|Parkinson Disease||Other: rehabilitation gait with dual task Other: rehabilitation gait without dual task||Not Applicable|
|Study Type :||Interventional (Clinical Trial)|
|Actual Enrollment :||40 participants|
|Intervention Model:||Parallel Assignment|
|Intervention Model Description:||Patients were randomized into two groups: control and experimental. Both groups performed different physical therapy programs to rehabilitate gait, in the experimental group they were included dual tasks during the walking exercises. Control and experimental group developed the rehabilitation programs at the same time.|
|Masking:||Single (Outcomes Assessor)|
|Masking Description:||The physiotherapists who assessment gait before and after interventions (post and follow-up) did not know to which group each patient belonged.|

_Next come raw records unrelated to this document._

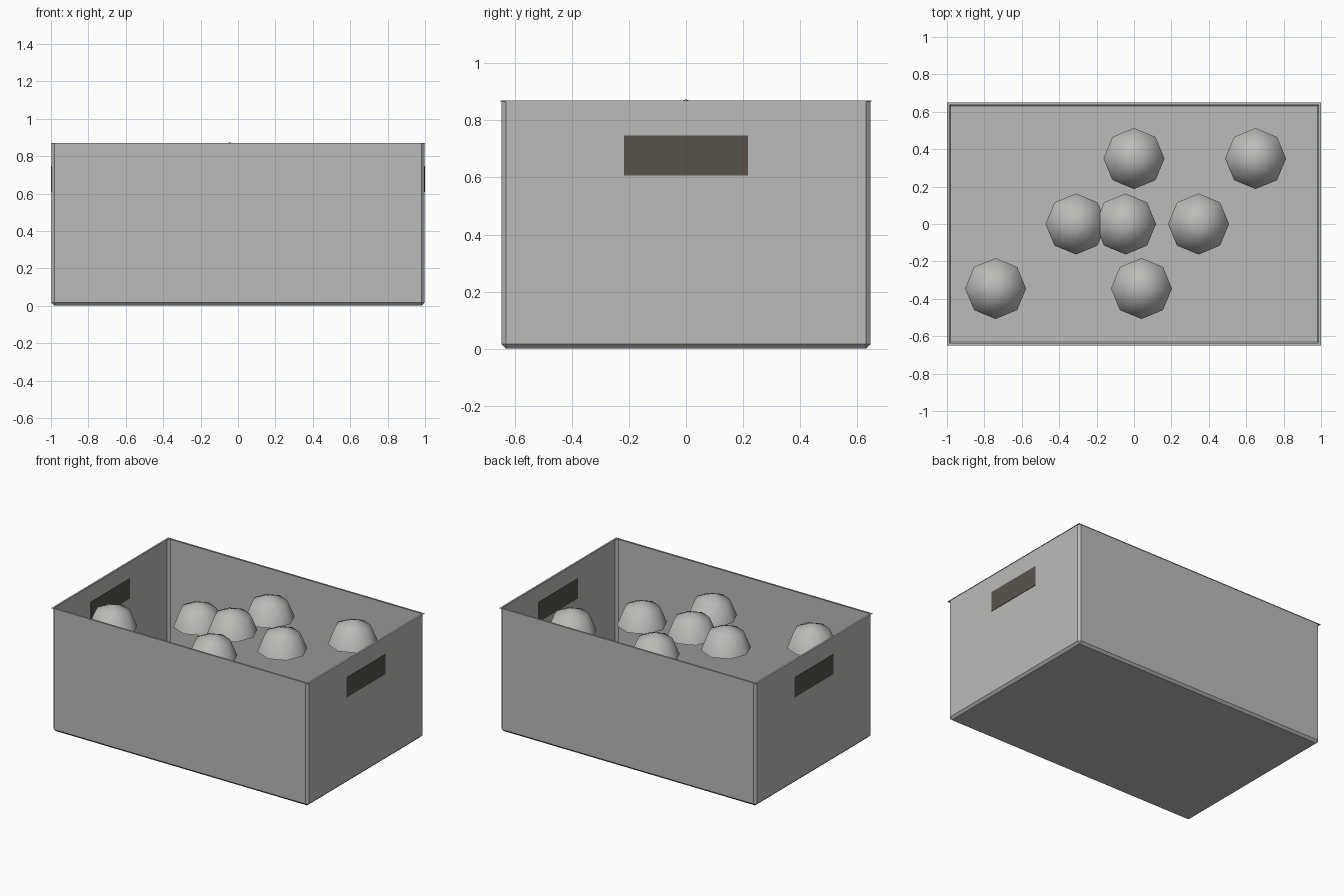
import bpy, bmesh
from mathutils import Matrix

if "Cube" in bpy.data.objects:
    bpy.data.objects.remove(bpy.data.objects["Cube"], do_unlink=True)

HALF_X, HALF_Y, HEIGHT = 1.0, 0.65, 0.87
SKIN = 0.003       # gap between the crate wall and its outermost plates
BEVEL = 0.016


def material(name, rgb):
    mat = bpy.data.materials.new(name)
    mat.use_nodes = True
    color = (*rgb, 1)
    mat.diffuse_color = color
    mat.node_tree.nodes["Principled BSDF"].inputs["Base Color"].default_value = color
    return mat


def finish(bm, name, mat, smooth=False):
    mesh = bpy.data.meshes.new(name)
    bm.to_mesh(mesh)
    bm.free()
    mesh.materials.append(mat)
    for poly in mesh.polygons:
        poly.use_smooth = smooth
    obj = bpy.data.objects.new(name, mesh)
    bpy.context.collection.objects.link(obj)
    return obj


def box(size, center):
    bm = bmesh.new()
    bmesh.ops.create_cube(bm, size=1, matrix=Matrix.Translation(center) @ Matrix.Diagonal((*size, 1)))
    return bm


gray = material("warm_gray", (0.5, 0.5, 0.485))
dark = material("dark_olive", (0.1, 0.088, 0.066))

# Crate: thin open shell with chamfered corners and bottom edges
wall_x, wall_y = HALF_X - SKIN, HALF_Y - SKIN
bm = box((2 * wall_x, 2 * wall_y, HEIGHT), (0, 0, HEIGHT / 2))
edges = [e for e in bm.edges if min(v.co.z for v in e.verts) < 0.1]
bmesh.ops.bevel(bm, geom=edges, offset=BEVEL, offset_type='OFFSET', segments=1, affect='EDGES')
top = [f for f in bm.faces if f.calc_center_median().z > HEIGHT - 0.01]
bmesh.ops.delete(bm, geom=top, context='FACES')
finish(bm, "crate_shell", gray)

# Rim: flat square-cornered frame around the opening
bm = box((2 * HALF_X, 2 * HALF_Y, SKIN), (0, 0, HEIGHT - SKIN / 2))
caps = [f for f in bm.faces if abs(f.normal.z) > 0.9]
bmesh.ops.inset_individual(bm, faces=caps, thickness=0.018)
inner = [f for f in bm.faces if all(abs(v.co.x) < HALF_X - 0.01 for v in f.verts)]
loops = list({e for f in inner for e in f.edges})
bmesh.ops.delete(bm, geom=inner, context='FACES_ONLY')
bmesh.ops.bridge_loops(bm, edges=loops)
finish(bm, "crate_rim", gray)

# Handles: dark plates showing on both sides of the end walls
for side, name in ((1, "left_handle"), (-1, "right_handle")):
    finish(box((2 * SKIN, 0.434, 0.14), (side * wall_x, 0, 0.677)), name, dark)

# Domes: eight-sided half balls inside the crate
domes = [(0, 0.35, 0.685), (0.65, 0.35, 0.685), (-0.31, 0, 0.685), (-0.045, 0, 0.711),
         (0.345, 0, 0.685), (-0.74, -0.345, 0.685), (0.04, -0.345, 0.685)]
for i, place in enumerate(domes, 1):
    bm = bmesh.new()
    bmesh.ops.create_uvsphere(bm, u_segments=8, v_segments=4, radius=0.163)
    low = [v for v in bm.verts if v.co.z < -0.01]
    bmesh.ops.delete(bm, geom=low, context='VERTS')
    dome = finish(bm, f"dome_{i}", gray, smooth=True)
    dome.location = place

|Official Title:||Effects of Gait Rehabilitation With Dual Task in Patients With Parkinson's Disease: a Randomized Controlled Trial|
|Actual Study Start Date :||June 14, 2014|
|Actual Primary Completion Date :||June 30, 2016|
|Actual Study Completion Date :||June 30, 2016|
Patients with Parkinson's disease who carry out the rehabilitation gait with a dual-task program with secondary cognitive and upper limb motor tasks.
In this group, the training of the tasks (walking and cognitive or motor) was performed separately and then they were trained at the same time under a progression system. Cognitive/motor secondary tasks were different from those used in the assessment of gait.
Each training session consisted of three parts: the initial warm-up, dual-training, and back-to-calm.
Other: rehabilitation gait with dual task
Active Comparator: SINGLE-TASK
Patients with Parkinson's disease who carry out the rehabilitation gait without a dual-task program (physical and walking exercises without additional load of cognitive or upper limb motor tasks).
Each training session consisted of three parts: initial warm-up, physical exercise in single-task condition, and back-to-calm.
The objectives and walking exercises were the same as those performed in the experimental group.
Other: rehabilitation gait without dual task
- Velocity [ Time Frame: 20 weeks (time that includes 10 weeks of training, 8 weeks of follow-up and one week before and after the entire study to perform the Basal and Follow-up measurements) ]distance travelled by the body per unit of time (m·s-1)
- Stride length [ Time Frame: 20 weeks ]distance measured between two consecutive heel strikes of the same foot (m)
- Cadence [ Time Frame: 20 weeks ]number of steps taken in a minute (steps·min-1)
- Double support time [ Time Frame: 20 weeks ]sum of the amount of time in which there is double-limb support in a walking cycle (%)
- range of motion of the ankle [ Time Frame: 20 weeks ]sum of maximum angle of plantar flexion and maximum angle of dorsiflexion of the foot (°)
- Maximum hip extension [ Time Frame: 20 weeks ]maximum extension angle reached by the hip joint during the stance phase of the gait cycle (°)
- Maximum hip flexion [ Time Frame: 20 weeks ]maximum flexion angle reached by the hip joint during the swing phase of the gait cycle (°)
- Vertical reaction force 1 [ Time Frame: 20 weeks ]milestone of the vertical component curve of reaction forces corresponding to the heel strike of the gait cycle
- Vertical reaction force 2 [ Time Frame: 20 weeks ]milestone of the vertical component curve of reaction forces corresponding to the mid stance of the gait cycle (N)
- Anterior-posterior reaction force 1 [ Time Frame: 20 weeks ]milestone of anteroposterior component curve of reaction force that corresponds to the braking impulse
To learn more about this study, you or your doctor may contact the study research staff using the contact information provided by the sponsor.
Please refer to this study by its ClinicalTrials.gov identifier (NCT number): NCT04038866
|University of Valencia, Faculty of Medicine, Unit of evaluation in personal autonomy, dependence and mental disorders|
|Valencia, Spain, 46010|
|Principal Investigator:||Constanza I San Martín Valenzuela, PhD||Faculty of Medicine, University of Valencia|
|Study Director:||Pilar Serra Añó, PhD||Faculty of Physiotherapy, University of Valencia|
|Study Director:||José Manuel Tomás Miguel, PhD||Faculty of Psychology, University of Valencia|